The construction of the laboratory is to start in the autumn of next year and has to be finished by the end of 2002. It would employ between 100 and 350 persons. The boring of two shafts for entering the laboratory on the level of 445 meters' deep would be entrusted to one of the two already selected enterprises and would be done at the same time as the construction of surrounding buildings. This work would be followed by the construction of a network of corridors which will be adjusted for the research of the behavior of clay and the eventual perturbations.

Concerning the decision for the granite formation: the site of la Chapelle-Bâton in the Vienne department in the neighborhood of Poitiers, has been cancelled because geologists and safety authorities had doubts for long-term disposal. Beginning in 1999, there would be a search for a new susceptible granite site for the underground laboratory.

The minister of economy and industry, Dominique Strauss-Kahn, insisted on a concept with the possibility of retrieving the waste. The principal of retrievability is defended by the Greens and Minister of Environment Dominique Voynet. The research for this option takes into account the very optimistic vision of the possible scientific discovery in the future of how to reuse the waste.

Dominique Voynet, who favors surface storage, insisted that the laboratories will be constructed solely for the geological research, without any preparation for underground storage, as long as the Parliament has not decided to do so. The parliament is to make a decision in 2006 on the basis of the research that would then be started.

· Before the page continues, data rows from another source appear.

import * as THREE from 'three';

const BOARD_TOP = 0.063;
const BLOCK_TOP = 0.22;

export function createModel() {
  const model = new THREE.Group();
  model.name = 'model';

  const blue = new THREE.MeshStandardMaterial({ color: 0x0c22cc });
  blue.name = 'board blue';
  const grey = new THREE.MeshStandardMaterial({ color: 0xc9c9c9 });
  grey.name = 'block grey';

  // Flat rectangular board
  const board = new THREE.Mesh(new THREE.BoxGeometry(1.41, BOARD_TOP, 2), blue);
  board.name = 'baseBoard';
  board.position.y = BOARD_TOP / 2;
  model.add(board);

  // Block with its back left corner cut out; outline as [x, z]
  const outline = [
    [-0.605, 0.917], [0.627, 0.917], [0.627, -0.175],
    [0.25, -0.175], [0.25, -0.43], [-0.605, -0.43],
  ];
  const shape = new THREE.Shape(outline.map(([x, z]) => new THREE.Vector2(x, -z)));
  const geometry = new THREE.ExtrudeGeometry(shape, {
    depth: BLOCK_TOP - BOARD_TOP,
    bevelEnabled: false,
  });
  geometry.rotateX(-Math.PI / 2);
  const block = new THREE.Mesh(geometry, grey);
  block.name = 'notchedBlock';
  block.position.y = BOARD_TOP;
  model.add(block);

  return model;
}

The laboratory issue is one of the most contentious in the nuclear field. Although intended for research, it is clear for antinuclear activists that a repository would be built at one of the lab sites sometime after 2006. Moreover, it is feared that this decision is an open door to further hasten waste storage, which would put future generations into danger. This decision also can work as a green light to continue the nuclear industry.
The local antinuclear organization Stop Civaux accused the proponents of giving high subsidies to possible storage sites to avoid hostile manifestations against the project and thus þbuyþ consent. Democracy has failed: the population is overwhelmed with campaigns of communication, not information.


  • Nucleonics Week, 3 December 1998
  • Reuters,
  • Republicain Lorrain,
  • Sortir du nucléare, all 3 from 10 December 1998

Contact: GSIEN, 2, rue François Villon, 91400 Orsay, France
Fax: +33-1-6014 3496

Related Item: The concept of retrievability

The concept of retrievability

Nuclear Monitor Issue: 

The French Groupement de Scientiques pour l'Information sur L'Energie Nucléaire (GSIEN) critized the concepts of regaining valuable material from the waste, the concept of regaining valuable material from the waste, which is one of the reasons for "reversibility". Radioactive waste cannot be retrievable for eternity from its underground disposal facitlity. It could be possible to intervene during the functioning period of the waste facility (50-70 years), based on the hope that the corridors, the packages, etc., would function according to plan. If taken into accound, the "eternal" lifetime of this waste, the eventual common loss of memory of the disposal location, and the lack of knowledge of the geological evolution, GSIEN concludes that the only disposal option should be surface or subsurface. GSIEN also notes that the retrievability principle is not more than a concept to get waste disposal accepted. The nuclear industry itself calls it confidence building.

La Gazette Nucléaire: November 1998- 169-170